WHAT YOU NEED TO DO: Count every line of the data that includes "corners". State only the number.

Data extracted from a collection
= Beginning of Section =
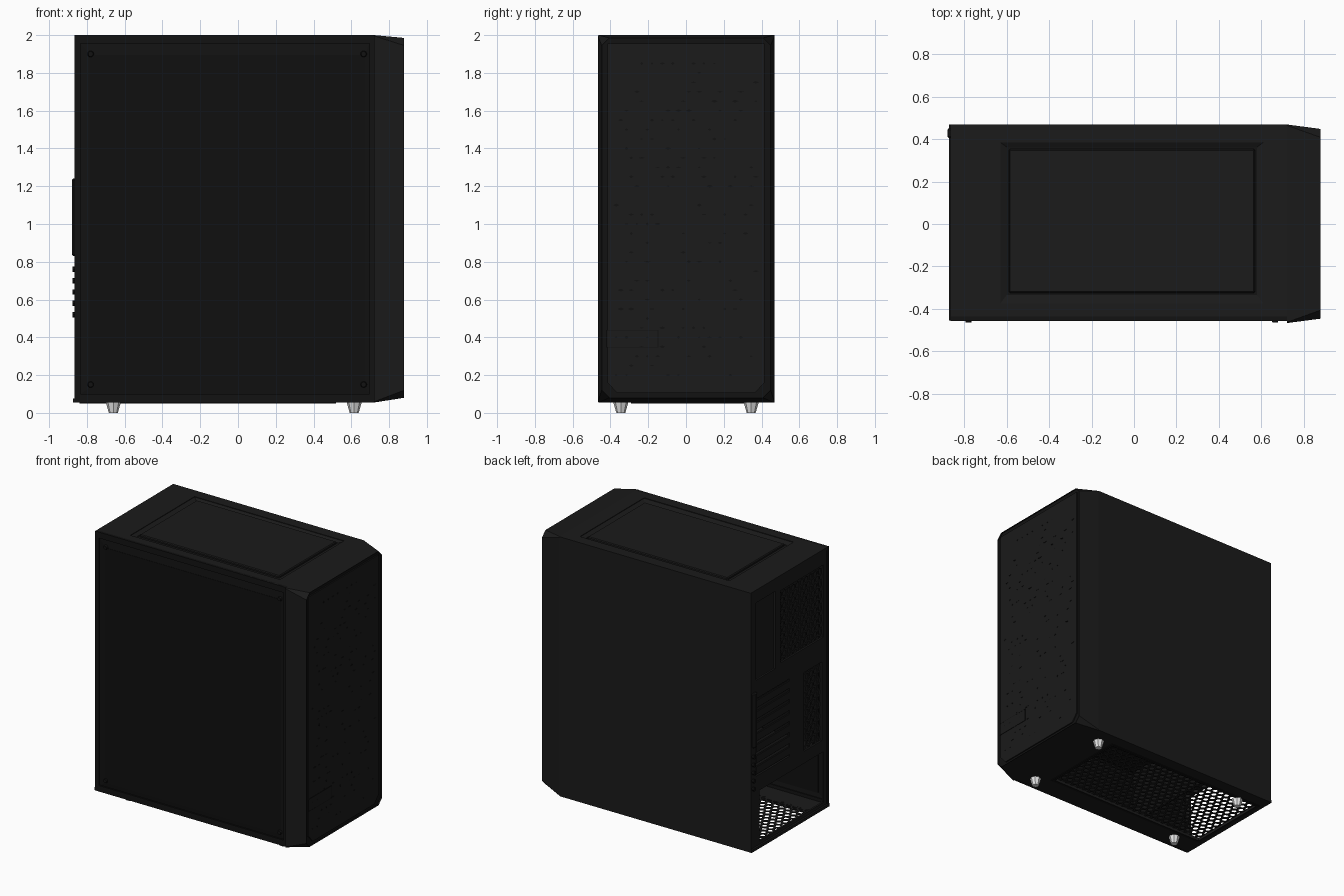
import bpy, bmesh, math, random

if "Cube" in bpy.data.objects:
    bpy.data.objects.remove(bpy.data.objects["Cube"])


def material(name, v):
    m = bpy.data.materials.new(name)
    m.use_nodes = True
    m.diffuse_color = (v, v, v, 1)
    m.node_tree.nodes["Principled BSDF"].inputs["Base Color"].default_value = (v, v, v, 1)
    return m


CASE = material("case black", 0.0105)
TRIM = material("trim black", 0.006)
GLASS = material("dark glass", 0.005)
FOOT = material("light grey", 0.8)


def finish(name, bm, *mats):
    bmesh.ops.recalc_face_normals(bm, faces=bm.faces)
    me = bpy.data.meshes.new(name)
    bm.to_mesh(me)
    bm.free()
    ob = bpy.data.objects.new(name, me)
    bpy.context.collection.objects.link(ob)
    for m in mats:
        me.materials.append(m)
    return ob


def box(name, x, y, z, mat, bevel=0):
    """Box given by its (low, high) extent on each axis."""
    bm = bmesh.new()
    bmesh.ops.create_cube(bm, size=1)
    for v in bm.verts:
        v.co = [sum(r) / 2 + c * (r[1] - r[0]) for c, r in zip(v.co, (x, y, z))]
    ob = finish(name, bm, mat)
    if bevel:
        ob.modifiers.new("Bevel", "BEVEL").width = bevel
    return ob


def place(axis, d, u, v):
    """Point on a plane at distance d along the axis."""
    return {"x": (d, u, v), "y": (u, d, v), "z": (u, v, d)}[axis]


def thicken(ob, t):
    mod = ob.modifiers.new("Thickness", "SOLIDIFY")
    mod.thickness = t
    mod.offset = 0
    return ob


def plate(name, axis, d, t, rect, holes, mat):
    """Flat sheet with rectangular holes; rectangles are (u0, u1, v0, v1)."""
    us = sorted({u for r in [rect] + holes for u in r[:2]})
    vs = sorted({v for r in [rect] + holes for v in r[2:]})
    bm = bmesh.new()
    for u0, u1 in zip(us, us[1:]):
        for v0, v1 in zip(vs, vs[1:]):
            cu, cv = (u0 + u1) / 2, (v0 + v1) / 2
            if not any(h[0] < cu < h[1] and h[2] < cv < h[3] for h in holes):
                corners = ((u0, v0), (u1, v0), (u1, v1), (u0, v1))
                bm.faces.new([bm.verts.new(place(axis, d, *c)) for c in corners])
    bmesh.ops.remove_doubles(bm, verts=bm.verts, dist=0.0001)
    return thicken(finish(name, bm, mat), t)


def slope(name, axis, outer, d_outer, inner, d_inner, mat):
    """Sloping picture-frame band between two rectangles."""
    bm = bmesh.new()
    loops = [[bm.verts.new(place(axis, d, *c)) for c in
              ((r[0], r[2]), (r[1], r[2]), (r[1], r[3]), (r[0], r[3]))]
             for r, d in ((outer, d_outer), (inner, d_inner))]
    for k in range(4):
        n = (k + 1) % 4
        bm.faces.new((loops[0][k], loops[0][n], loops[1][n], loops[1][k]))
    thicken(finish(name, bm, mat), 0.004)


def honeycomb(name, axis, d, rect, mat, r=0.03):
    """Perforated grille made of hexagonal rings."""
    bm = bmesh.new()
    du, dv = r * math.sqrt(3), r * 1.5
    for j in range(int((rect[3] - rect[2]) / dv) + 1):
        for i in range(int((rect[1] - rect[0]) / du) + 1):
            cu, cv = rect[0] + (i + j % 2 / 2) * du, rect[2] + j * dv
            rings = []
            for rad in (r, r * 0.7):
                angles = [math.radians(60 * k + 30) for k in range(6)]
                rings.append([bm.verts.new(place(axis, d, cu + rad * math.cos(a),
                                                 cv + rad * math.sin(a))) for a in angles])
            for k in range(6):
                n = (k + 1) % 6
                bm.faces.new((rings[0][k], rings[0][n], rings[1][n], rings[1][k]))
    bmesh.ops.remove_doubles(bm, verts=bm.verts, dist=0.001)
    return thicken(finish(name, bm, mat), 0.006)


def cone(name, loc, r1, r2, depth, mat, segs, rot=(0, 0, 0)):
    bpy.ops.mesh.primitive_cone_add(vertices=segs, radius1=r1, radius2=r2, depth=depth,
                                    location=loc, rotation=rot)
    ob = bpy.context.object
    ob.name = name
    ob.data.materials.append(mat)
    bpy.ops.object.shade_smooth_by_angle()


X0, X1, Z0, Z1 = -0.865, 0.72, 0.055, 2.0

# Solid side panel
box("solid_side_panel", (X0, X1), (0.452, 0.468), (Z0, Z1), CASE)

# Glass side: frame, sloping border, pane and corner screws
opening = (-0.835, 0.695, 0.1, 1.955)
pane = (-0.785, 0.672, 0.135, 1.895)
plate("glass_side_frame", "y", -0.446, 0.02, (X0, X1, Z0, Z1), [opening], TRIM)
slope("glass_border", "y", opening, -0.444, pane, -0.449, TRIM)
box("glass_pane", pane[:2], (-0.453, -0.44), pane[2:], GLASS)
for x in (-0.78, 0.665):
    for z in (0.15, 1.9):
        cone("glass_screw", (x, -0.457, z), 0.017, 0.013, 0.014, TRIM, 16, (math.pi / 2, 0, 0))

# Top panel with sloping channel and dust filter
channel = (-0.63, 0.61, -0.375, 0.385)
floor = (-0.6, 0.58, -0.335, 0.363)
plate("top_panel", "z", 1.988, 0.024, (X0, X1, -0.455, 0.468), [channel], CASE)
slope("top_channel", "z", channel, 1.994, floor, 1.982, CASE)
box("top_filter", (-0.59, 0.57), (-0.325, 0.353), (1.975, 1.997), CASE, 0.006)
plate("filter_gap", "z", 1.978, 0.006, floor, [(-0.58, 0.56, -0.315, 0.343)], TRIM)

# Bottom panel with long vent
vent = (-0.82, 0.5, -0.27, 0.36)
plate("bottom_panel", "z", Z0 + 0.01, 0.02, (X0 - 0.008, X1, -0.455, 0.468), [vent], CASE)
honeycomb("bottom_vent", "z", Z0 + 0.018, vent, CASE)
plate("bottom_vent_rim", "z", Z0 - 0.001, 0.006, (-0.84, 0.52, -0.29, 0.38), [vent], TRIM)

# Rear panel: port opening, fan, expansion slots, side vent and power supply bay
port = (0.17, 0.4, 1.32, 1.9)
fan = (-0.4, 0.11, 1.34, 1.88)
slots = (0.0, 0.4, 0.6, 1.18)
side_vent = (-0.38, -0.17, 0.57, 1.16)
supply = (-0.4, 0.36, 0.1, 0.48)
plate("rear_panel", "x", X0 + 0.012, 0.014, (-0.455, 0.468, Z0, Z1),
      [port, fan, slots, side_vent, supply], CASE)
honeycomb("rear_fan_grille", "x", X0 + 0.022, fan, CASE)
honeycomb("rear_side_vent", "x", X0 + 0.022, side_vent, CASE)
pitch = (slots[3] - slots[2]) / 7
for i in range(7):
    z = slots[2] + i * pitch
    box("slot_cover", (X0 + 0.003, X0 + 0.018), slots[:2], (z + 0.01, z + pitch - 0.01), CASE, 0.004)
box("slot_bracket", (-0.88, X0 + 0.01), (0.405, 0.45), (0.83, 1.24), CASE, 0.008)
for z in (0.52, 0.58, 0.64, 0.7, 0.76):
    cone("rear_screw", (X0 - 0.003, 0.435, z), 0.014, 0.014, 0.016, TRIM, 12, (0, math.pi / 2, 0))

# Interior: tray, power supply shroud and divider
box("motherboard_tray", (-0.83, 0.6), (0.41, 0.42), (0.52, 1.96), TRIM)
box("supply_shroud", (-0.84, 0.7), (-0.43, 0.45), (0.5, 0.51), TRIM)
box("bay_divider", (-0.36, -0.35), (-0.43, 0.45), (0.09, 0.5), TRIM)


def clipped(x, half, low, high, clip):
    """Rectangle across x with its four corners cut by clip."""
    pts = []
    for sy, sz in ((-1, 0), (1, 0), (1, 1), (-1, 1)):
        y, z, dz = sy * half + 0.001, (high if sz else low), (-clip if sz else clip)
        pair = [(x, y, z + dz), (x, y - sy * clip, z)]
        pts += pair if (sy < 0) != bool(sz) else pair[::-1]
    return pts


# Tapered front bezel with cut corners and a recessed face
bm = bmesh.new()
rings = [[bm.verts.new(p) for p in clipped(*args)]
         for args in ((X1, 0.468, Z0, Z1, 0.004), (0.88, 0.447, 0.08, 1.985, 0.04))]
for k in range(8):
    n = (k + 1) % 8
    bm.faces.new((rings[0][k], rings[0][n], rings[1][n], rings[1][k]))
bm.faces.new(rings[0][::-1])
face = bm.faces.new(rings[1])
rim = bmesh.ops.inset_region(bm, faces=[face], thickness=0.02)["faces"]
for f in rim + [face]:
    f.material_index = 1
for v in face.verts:
    v.co.x -= 0.012
finish("front_bezel", bm, CASE, TRIM)

# Front mesh panel with clipped lower corners
bm = bmesh.new()
outline = [(-0.365, 0.105), (0.365, 0.105), (0.415, 0.16), (0.415, 1.955), (-0.415, 1.955), (-0.415, 0.16)]
bm.faces.new([bm.verts.new((0.872, y, z)) for y, z in outline])
thicken(finish("front_mesh", bm, CASE), 0.01)

# Perforations scattered over the front mesh
random.seed(4)
bm = bmesh.new()
for row in range(34):
    for col in range(14):
        if random.random() < 0.3:
            y = -0.37 + col * 0.055 + row % 2 * 0.025
            z = 0.2 + row * 0.05
            w, h = random.uniform(0.007, 0.018), random.uniform(0.003, 0.008)
            bm.faces.new([bm.verts.new((0.878, y + a * w, z + b * h))
                          for a, b in ((-1, 0), (0, -1), (1, 0), (0, 1))])
thicken(finish("mesh_perforations", bm, TRIM), 0.002)

# Blank badge on the front mesh
plate("badge_edge", "x", 0.878, 0.003, (-0.42, -0.145, 0.345, 0.44), [(-0.415, -0.15, 0.35, 0.435)], TRIM)
box("badge", (0.874, 0.879), (-0.415, -0.15), (0.35, 0.435), CASE)

# Feet
for x in (-0.66, 0.615):
    for y in (-0.345, 0.345):
        cone("foot", (x, y, 0.0285), 0.024, 0.04, 0.057, FOOT, 8)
= End of Section =
RESULT OF THIS EXERCISE: 5